↓↓↓

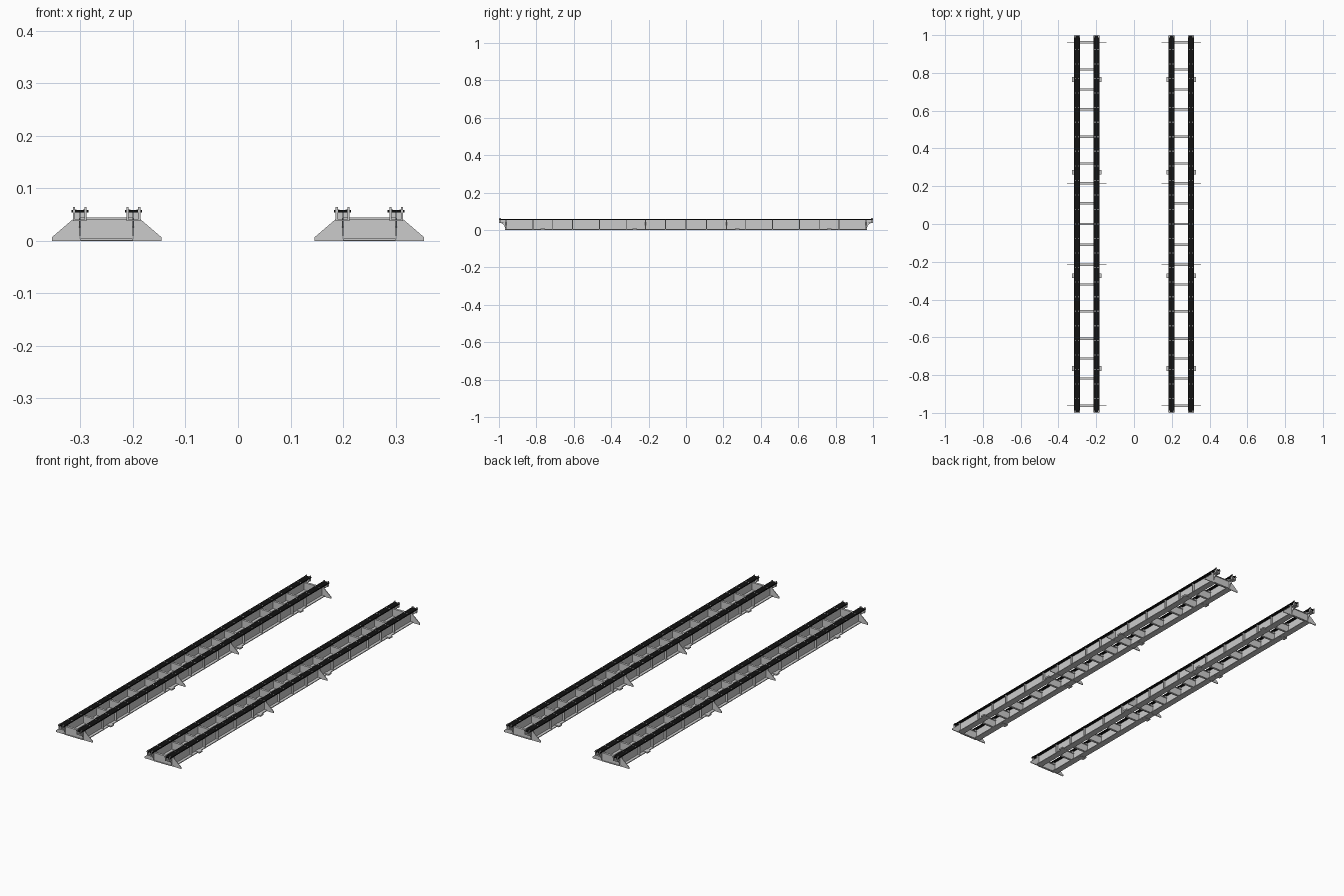
import bpy, bmesh

if "Cube" in bpy.data.objects:
    bpy.data.objects.remove(bpy.data.objects["Cube"])

black = bpy.data.materials.new("black_rail")
black.diffuse_color = (0.006, 0.006, 0.006, 1)
black.use_nodes = True
black.node_tree.nodes["Principled BSDF"].inputs["Base Color"].default_value = black.diffuse_color


def add_box(bm, x, y, z):
    """Box from (min, max) ranges."""
    v = [bm.verts.new((a, b, c)) for a in x for b in y for c in z]
    for f in ((0, 1, 3, 2), (4, 6, 7, 5), (0, 4, 5, 1), (2, 3, 7, 6), (0, 2, 6, 4), (1, 5, 7, 3)):
        bm.faces.new([v[i] for i in f])


def add_prism(bm, pts, axis, lo, hi):
    """Extrude a profile along x (pts are y,z) or y (pts are x,z)."""
    def place(p, d):
        return (d, p[0], p[1]) if axis == 'x' else (p[0], d, p[1])
    a = [bm.verts.new(place(p, lo)) for p in pts]
    b = [bm.verts.new(place(p, hi)) for p in pts]
    bm.faces.new(a)
    bm.faces.new(b[::-1])
    for i in range(len(pts)):
        j = (i + 1) % len(pts)
        bm.faces.new((a[i], b[i], b[j], a[j]))


def finish(bm, name, mat=None):
    bmesh.ops.recalc_face_normals(bm, faces=bm.faces)
    me = bpy.data.meshes.new(name)
    bm.to_mesh(me)
    bm.free()
    ob = bpy.data.objects.new(name, me)
    bpy.context.collection.objects.link(ob)
    if mat:
        me.materials.append(mat)
    return ob


half = [0.11, 0.216, 0.32, 0.462, 0.607, 0.712, 0.818, 0.962]
stations = [-y for y in reversed(half)] + [0.0] + half
wide = [-0.962, -0.216, 0.216, 0.962]

for side, cx in (("left", -0.25), ("right", 0.25)):
    beams = [cx - 0.051, cx + 0.051]

    # girder webs with swept ends, and bottom flanges
    bm = bmesh.new()
    for x in beams:
        add_prism(bm, [(-0.965, 0.003), (0.965, 0.003), (0.972, 0.025), (0.995, 0.042), (0.995, 0.055),
                       (-0.995, 0.055), (-0.995, 0.042), (-0.972, 0.025)], 'x', x - 0.0015, x + 0.0015)
        add_box(bm, (x - 0.016, x + 0.016), (-0.965, 0.965), (0.001, 0.005))
    finish(bm, side + "_girders")

    # black running rails
    bm = bmesh.new()
    for x in beams:
        add_box(bm, (x - 0.016, x + 0.016), (-0.998, 0.998), (0.054, 0.059))
    finish(bm, side + "_rails", black)

    # rail bolts in pairs
    bm = bmesh.new()
    for x in beams:
        for i in range(-12, 13):
            for dx in (-0.008, 0.008):
                y = i * 0.077
                add_box(bm, (x + dx - 0.002, x + dx + 0.002), (y - 0.003, y + 0.003), (0.058, 0.0597))
    finish(bm, side + "_rail_bolts")

    # upright stop plates at the rail ends
    bm = bmesh.new()
    for x in beams:
        for e in (-1, 1):
            for dx in (-0.011, 0.011):
                add_box(bm, (x + dx - 0.002, x + dx + 0.002),
                        sorted((e * 0.988, e * 1.0)), (0.038, 0.064))
            add_box(bm, (x - 0.010, x + 0.010), sorted((e * 0.975, e * 0.999)), (0.038, 0.041))
    finish(bm, side + "_end_stops")

    # web stiffeners and cross members
    bm = bmesh.new()
    for y in stations:
        for x in beams:
            add_box(bm, (x - 0.012, x + 0.012), (y - 0.002, y + 0.002), (0.004, 0.055))
        if y not in wide:
            add_box(bm, (cx - 0.05, cx + 0.05), (y - 0.002, y + 0.002), (0.004, 0.043))
        add_box(bm, (cx - 0.05, cx + 0.05), (y - 0.006, y + 0.006), (0.041, 0.044))
        add_box(bm, (cx - 0.05, cx + 0.05), (y - 0.006, y + 0.006), (0.001, 0.004))
    finish(bm, side + "_cross_members")

    # wide trapezoid support plates
    bm = bmesh.new()
    for y in wide:
        add_prism(bm, [(cx - 0.104, 0), (cx + 0.104, 0), (cx + 0.104, 0.007), (cx + 0.062, 0.043),
                       (cx - 0.062, 0.043), (cx - 0.104, 0.007)], 'y', y - 0.002, y + 0.002)
    finish(bm, side + "_support_plates")

    # small foot pads under each girder
    bm = bmesh.new()
    for y in (-0.765, -0.275, 0.275, 0.765):
        for s in (-1, 1):
            xs = sorted((cx + s * 0.045, cx + s * 0.077))
            add_box(bm, xs, (y - 0.012, y + 0.012), (0, 0.007))
    finish(bm, side + "_foot_pads")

↑↑↑

- **Work task**
Write out exactly the lines above from the line with "# upright stop plates at the rail ends" through the line with "sorted((e * 0.988, e", both of them included, and leave out all other lines.

- **Result below**
    # upright stop plates at the rail ends
    bm = bmesh.new()
    for x in beams:
        for e in (-1, 1):
            for dx in (-0.011, 0.011):
                add_box(bm, (x + dx - 0.002, x + dx + 0.002),
                        sorted((e * 0.988, e * 1.0)), (0.038, 0.064))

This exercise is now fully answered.